-- Opening Marker --
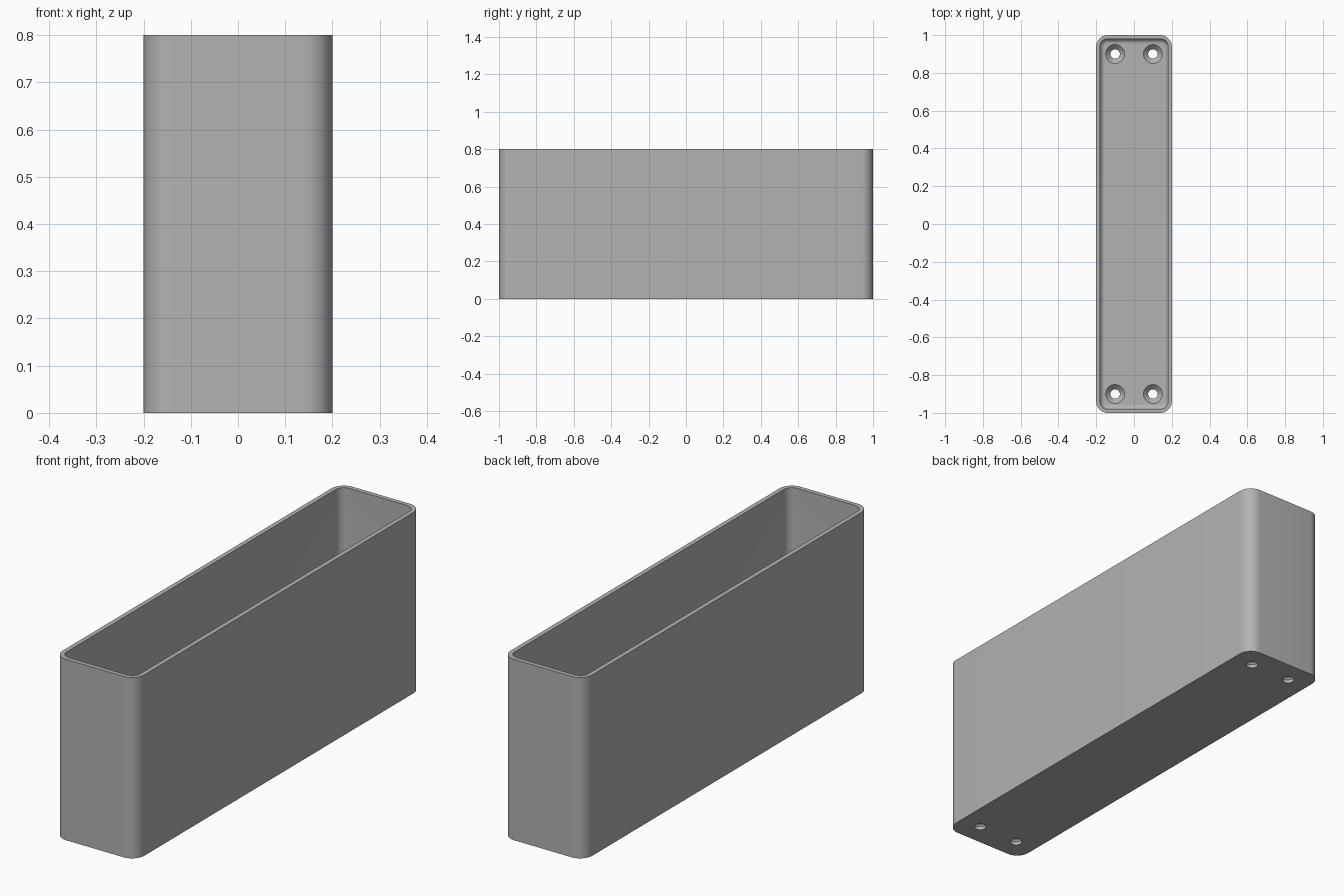
import bpy, bmesh, math
from math import sin, cos, pi

cube = bpy.data.objects.get("Cube")
if cube:
    bpy.data.objects.remove(cube, do_unlink=True)

grey = bpy.data.materials.new("plain grey")
grey.use_nodes = True
colour = (0.45, 0.45, 0.45, 1)
grey.diffuse_color = colour
grey.node_tree.nodes["Principled BSDF"].inputs["Base Color"].default_value = colour

HALF_W, HALF_L, HEIGHT = 0.2, 1.0, 0.8
CORNER, WALL, FLOOR, FILLET = 0.06, 0.02, 0.04, 0.025
HOLE_X, HOLE_Y, HOLE_R, SINK_R = 0.1, 0.9, 0.025, 0.05


def rounded_loop(bm, inset, z, steps=10):
    """Rounded rectangle, moved inwards from the outer wall."""
    r = CORNER - inset
    cx, cy = HALF_W - CORNER, HALF_L - CORNER
    loop = []
    for k, (sx, sy) in enumerate([(1, 1), (-1, 1), (-1, -1), (1, -1)]):
        for i in range(steps + 1):
            a = (k + i / steps) * pi / 2
            loop.append(bm.verts.new((sx * cx + r * cos(a), sy * cy + r * sin(a), z)))
    return loop


def circle_loop(bm, x, y, r, z, sides=32):
    return [bm.verts.new((x + r * cos(2 * pi * i / sides),
                          y + r * sin(2 * pi * i / sides), z)) for i in range(sides)]


def skin(bm, loops):
    """Join a stack of loops and close both ends."""
    for a, b in zip(loops, loops[1:]):
        for i in range(len(a)):
            j = (i + 1) % len(a)
            bm.faces.new((a[i], a[j], b[j], b[i]))
    bm.faces.new(loops[0][::-1])
    bm.faces.new(loops[-1])


def finish(bm, name):
    bmesh.ops.recalc_face_normals(bm, faces=bm.faces)
    mesh = bpy.data.meshes.new(name)
    bm.to_mesh(mesh)
    bm.free()
    mesh.materials.append(grey)
    obj = bpy.data.objects.new(name, mesh)
    bpy.context.collection.objects.link(obj)
    return obj


# Open box: outer wall, rim, inner wall, filleted floor
bm = bmesh.new()
profile = [(0, 0), (0, HEIGHT), (WALL, HEIGHT)]
for i in range(9):
    a = i / 8 * pi / 2
    profile.append((WALL + FILLET * (1 - cos(a)), FLOOR + FILLET * (1 - sin(a))))
skin(bm, [rounded_loop(bm, inset, z) for inset, z in profile])
box = finish(bm, "open_box")

# Countersunk screw holes near the floor corners
bm = bmesh.new()
cone_z = FLOOR - (SINK_R - HOLE_R)
for x in (-HOLE_X, HOLE_X):
    for y in (-HOLE_Y, HOLE_Y):
        stack = [(HOLE_R, -0.05), (HOLE_R, cone_z), (SINK_R, FLOOR), (SINK_R, FLOOR + 0.05)]
        skin(bm, [circle_loop(bm, x, y, r, z) for r, z in stack])
cutter = finish(bm, "screw_hole_cutter")
cutter.hide_render = True

cut = box.modifiers.new("screw_holes", "BOOLEAN")
cut.operation = "DIFFERENCE"
cut.solver = "EXACT"
cut.object = cutter

bpy.ops.object.select_all(action="DESELECT")
box.select_set(True)
bpy.context.view_layer.objects.active = box
bpy.ops.object.modifier_apply(modifier=cut.name)
bpy.data.objects.remove(cutter, do_unlink=True)
bpy.ops.object.shade_smooth_by_angle(angle=math.radians(30))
-- Closing Marker --
WHAT TO WORK ON:
Please return the span of lines above that opens with the one containing "# Countersunk screw" and closes with the final line, both included, exactly as written and nothing more.

WRITTEN RESPONSE:
# Countersunk screw holes near the floor corners
bm = bmesh.new()
cone_z = FLOOR - (SINK_R - HOLE_R)
for x in (-HOLE_X, HOLE_X):
    for y in (-HOLE_Y, HOLE_Y):
        stack = [(HOLE_R, -0.05), (HOLE_R, cone_z), (SINK_R, FLOOR), (SINK_R, FLOOR + 0.05)]
        skin(bm, [circle_loop(bm, x, y, r, z) for r, z in stack])
cutter = finish(bm, "screw_hole_cutter")
cutter.hide_render = True

cut = box.modifiers.new("screw_holes", "BOOLEAN")
cut.operation = "DIFFERENCE"
cut.solver = "EXACT"
cut.object = cutter

bpy.ops.object.select_all(action="DESELECT")
box.select_set(True)
bpy.context.view_layer.objects.active = box
bpy.ops.object.modifier_apply(modifier=cut.name)
bpy.data.objects.remove(cutter, do_unlink=True)
bpy.ops.object.shade_smooth_by_angle(angle=math.radians(30))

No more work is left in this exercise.